Obviously this is not the case for everyone, but the fact that some friends feel this way should give pause to our planning, encouraging us to consider one another more significant than ourselves (Phil. 2:3). And really, it's not just the bouquet and garter toss that should be considered. We would do well to find out how we can serve and love our friends who are not married but who may desire to be.

This may seem strange--it's your wedding, so why should you give so much thought to those who are not married? But when we look at Scripture, we see that God values all people. Each person at your wedding bears His image, and the church is a beautiful picture of image-bearers coming together to proclaim our Creator to the world. This means we take time to know and understand one another. When we practice hospitality (I Peter 4:9), we invite others in to our space in a desire to show them they are loved and welcome. And a wedding is a wonderful chance to practice hospitality.

So I would encourage couples to talk to your single friends. Ask them how you can serve them on your wedding day. And I took the chance to ask my friend Lindsay Swartz for her ideas on this as well, and she graciously agreed to let me share them here:

I honestly love weddings done well — and by well I mean focused on the purpose of marriage, to reflect Christ and His Bride. I'm always blessed by that.

The hardest part about a wedding is coming by myself if I don't know anyone really well. So, I would maybe suggest being intentional about where singles are placed at the reception (if there's assigned seating). My friends did really well with this at the last sit-down reception I attended.  

Also, I would say that my friends should not be ashamed if they are the ones getting married; there's no need for guilt there. God has brought this couple together, and they should be proud to celebrate what God is doing, while knowing He is equally at work in a single's life (though it may not feel like it). I would just be intentional to mention the realization that some are waiting or walking through hard seasons (at showers or in the wedding sermon).

I think I would be so blessed just to hear them say, "We know some of you are still waiting for your wedding day, Lord willing.
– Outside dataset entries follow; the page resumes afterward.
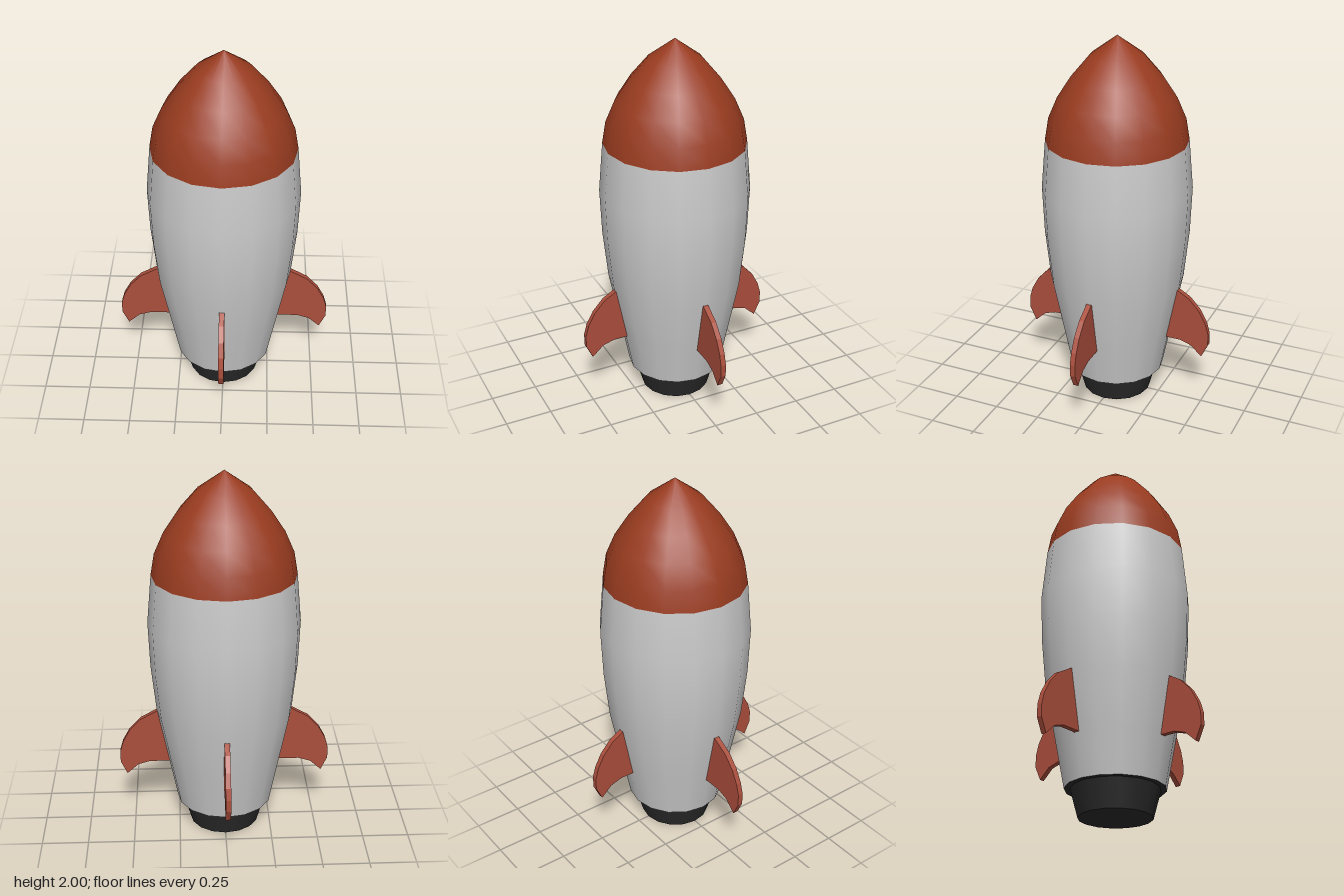
import * as THREE from 'three';

const SIDES = 16;
const DEPTH = 0.98; // hull is slightly narrower front to back

const material = (color) => new THREE.MeshStandardMaterial({ color });

function lathe(name, profile, mat) {
  const points = profile.map(([r, y]) => new THREE.Vector2(r, y));
  const mesh = new THREE.Mesh(new THREE.LatheGeometry(points, SIDES), mat);
  mesh.scale.z = DEPTH;
  mesh.name = name;
  return mesh;
}

export function createModel() {
  const group = new THREE.Group();
  group.name = 'rocket';
  const grey = material(0xcccccc);
  const red = material(0x9a3c20);
  const finRed = material(0xaa4e3c);
  const black = material(0x2a2a2a);

  // Hull
  group.add(lathe('hull', [
    [0.26, 0.145], [0.308, 0.39], [0.365, 0.68], [0.391, 0.94], [0.4, 1.19], [0.376, 1.455],
  ], grey));

  // Nose cone
  group.add(lathe('noseCone', [
    [0.376, 1.455], [0.356, 1.57], [0.308, 1.68], [0.235, 1.79], [0.14, 1.9], [0, 2],
  ], red));

  // Dark underside of the hull
  const base = new THREE.Mesh(new THREE.CircleGeometry(0.26, SIDES), black);
  base.rotation.x = Math.PI / 2;
  base.scale.y = DEPTH;
  base.position.y = 0.145;
  base.name = 'hullBase';
  group.add(base);

  // Engine nozzle
  const nozzle = new THREE.Mesh(new THREE.CylinderGeometry(0.23, 0.19, 0.145, SIDES), black);
  nozzle.scale.z = DEPTH;
  nozzle.position.y = 0.0725;
  nozzle.name = 'nozzle';
  group.add(nozzle);

  // Four swept fins, the front and back ones set further in
  const outline = [
    [0.29, 0.365], [0.41, 0.365], [0.475, 0.345], [0.535, 0.29], [0.57, 0.365], [0.57, 0.43],
    [0.553, 0.49], [0.515, 0.56], [0.455, 0.625], [0.37, 0.673], [0.32, 0.69],
  ].map(([x, y]) => new THREE.Vector2(x, y));
  const thickness = 0.028;
  const finGeometry = new THREE.ExtrudeGeometry(new THREE.Shape(outline), {
    depth: thickness, bevelEnabled: false,
  });
  finGeometry.translate(0, 0, -thickness / 2);
  ['leftFin', 'backFin', 'rightFin', 'frontFin'].forEach((name, i) => {
    const pivot = new THREE.Group();
    pivot.name = name;
    pivot.rotation.y = i * Math.PI / 2;
    const fin = new THREE.Mesh(finGeometry, finRed);
    fin.name = name + 'Blade';
    fin.position.x = i % 2 ? -0.038 : 0;
    pivot.add(fin);
    group.add(pivot);
  });

  return group;
}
We trust that God has perfect and good plans for all of us, and in the end, we will all take part in the Marriage above all marriages. The shadows will pass away, and Reality will be for all of us." 

For more ideas on acknowledging these hard seasons, or times of waiting, I recommend this quick read from First Things, in which the author, Matthew Schmitz, advocates for a prayer for singles.
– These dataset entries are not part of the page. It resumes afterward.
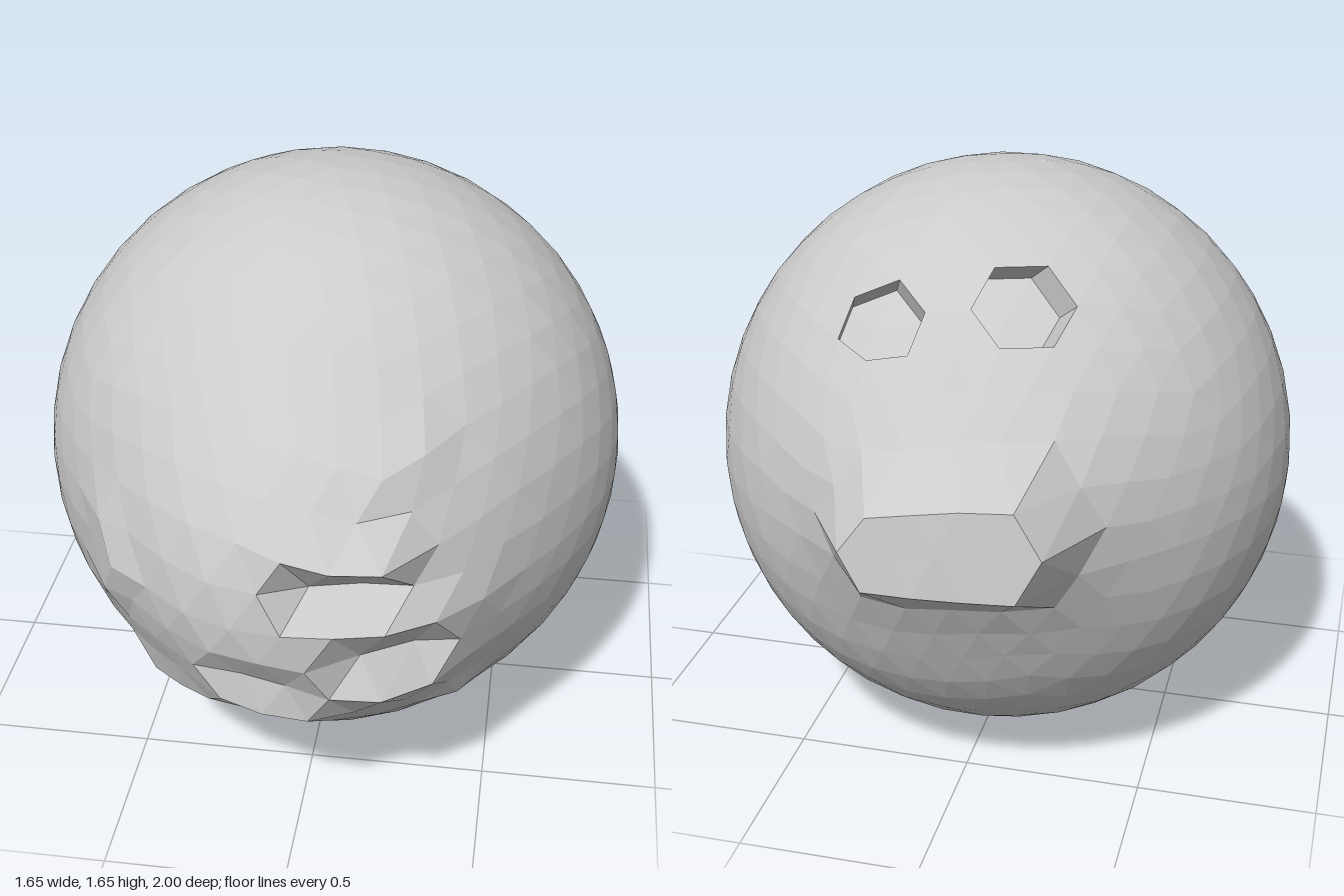
import * as THREE from 'three';

const R = 0.825, CY = 0.825;

// Pole-up icosphere by repeated edge halving; returns shared points and triangles
function icosphere(levels) {
  const ring = (deg, y) => [0, 1, 2, 3, 4].map(k => {
    const t = THREE.MathUtils.degToRad(deg + 72 * k), r = Math.sqrt(1 - y * y);
    return new THREE.Vector3(r * Math.sin(t), y, r * Math.cos(t));
  });
  const h = 1 / Math.sqrt(5);
  const points = [new THREE.Vector3(0, 1, 0), ...ring(18, h), ...ring(-18, -h), new THREE.Vector3(0, -1, 0)];
  let faces = [];
  for (let k = 0; k < 5; k++) {
    const n = (k + 1) % 5, u = 1 + k, u2 = 1 + n, l = 6 + k, l2 = 6 + n;
    faces.push([0, u, u2], [u, l, l2], [u, l2, u2], [11, l2, l]);
  }
  for (let i = 0; i < levels; i++) {
    const mids = new Map();
    const mid = (a, b) => {
      const key = Math.min(a, b) + '_' + Math.max(a, b);
      if (!mids.has(key)) {
        mids.set(key, points.length);
        points.push(points[a].clone().add(points[b]).normalize());
      }
      return mids.get(key);
    };
    faces = faces.flatMap(([a, b, c]) => {
      const ab = mid(a, b), bc = mid(b, c), ca = mid(c, a);
      return [[a, ab, ca], [ab, b, bc], [ca, bc, c], [ab, bc, ca]];
    });
  }
  points.forEach(p => { p.multiplyScalar(R); p.y += CY; });
  return { points, faces };
}

function nearest(points, score) {
  let best = 0, low = Infinity;
  points.forEach((p, i) => { const s = score(p); if (s < low) { low = s; best = i; } });
  return best;
}

// Single lumps on the rough front: x, y, push along z
const LUMPS = [
  [0.01, 1.05, 0.02], [0.13, 1.05, 0.03], [0.25, 1.05, 0.07],
  [0.06, 0.94, -0.08], [0.19, 0.94, -0.09], [0.31, 0.94, -0.03],
  [0.25, 0.83, 0.01], [0.37, 0.83, 0.02], [0.48, 0.83, 0.02],
  [0.19, 0.72, -0.07], [0.31, 0.72, -0.08], [0.37, 0.6, 0.04], [0.24, 0.6, 0.04],
  [0, 0.61, -0.04], [-0.13, 0.62, -0.04], [-0.18, 0.53, 0.03], [-0.06, 0.5, 0.03],
  [0.05, 0.49, 0.03], [-0.23, 0.46, 0.03], [-0.38, 0.42, 0.05], [-0.3, 0.45, 0.04],
  [0.42, 0.42, 0.03], [0.13, 1.23, 0.01], [0.23, 1.2, 0.03], [0.3, 1.23, 0.03],
  [-0.48, 0.83, 0.04], [-0.54, 0.72, 0.04], [-0.55, 0.94, 0.03],
];

export function createModel() {
  const group = new THREE.Group();
  const { points, faces } = icosphere(3);
  const sphere = points.map(p => p.clone());

  points.forEach(p => {
    if (p.z > 0) {
      // Broad swelling of the front
      const d = Math.hypot(p.x - 0.03, p.y - 0.82);
      p.z += 0.17 * (1 - THREE.MathUtils.smoothstep(d, 0.15, 0.75));
    } else {
      // Flat six-sided snout on the back, with a short flare around its root
      const dx = p.x - THREE.MathUtils.clamp(p.x, -0.2, 0.07);
      const d = Math.hypot(dx, p.y - 0.94);
      if (d < 0.14) p.z = -1 + 0.14 * (p.y - 0.83) - 0.12 * Math.min(0, p.x + 0.05);
      else p.z -= 0.09 * Math.max(0, 1 - (d - 0.14) / 0.3) ** 2;
    }
  });
  for (const [x, y, push] of LUMPS) {
    const i = nearest(sphere, p => (p.z > 0 ? Math.hypot(p.x - x, p.y - y) : 9));
    points[i].z += push;
  }

  // Eye sockets: the fan of faces round one point is sunk in, with walls
  let skin = faces;
  for (const [x, y, z] of [[-0.17, 1.44, -0.52], [0.19, 1.38, -0.58]]) {
    const centre = nearest(sphere, p => Math.hypot(p.x - x, p.y - y, p.z - z));
    const sink = sphere[centre].clone().sub(new THREE.Vector3(0, CY, 0))
      .setLength(-0.07).add(new THREE.Vector3(0.04, 0, 0));
    const copies = new Map();
    const sunk = i => {
      if (!copies.has(i)) {
        copies.set(i, points.length);
        points.push(points[i].clone().add(sink));
      }
      return copies.get(i);
    };
    skin = skin.flatMap(f => {
      const k = f.indexOf(centre);
      if (k < 0) return [f];
      const a = f[(k + 1) % 3], b = f[(k + 2) % 3];
      return [[sunk(centre), sunk(a), sunk(b)], [a, b, sunk(b)], [a, sunk(b), sunk(a)]];
    });
  }

  const geometry = new THREE.BufferGeometry().setFromPoints(points);
  geometry.setIndex(skin.flat());
  geometry.computeVertexNormals();
  const body = new THREE.Mesh(geometry,
    new THREE.MeshStandardMaterial({ color: 0xcccccc, flatShading: true }));
  body.name = 'roundBody';
  group.add(body);
  return group;
}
So how else can couples show love and hospitality to friends who are not married? Or how do we fail at this? If you've seen it done well, or poorly, please comment for the benefit of those who may be planning weddings now.

*Image credit: John Mayer on flickr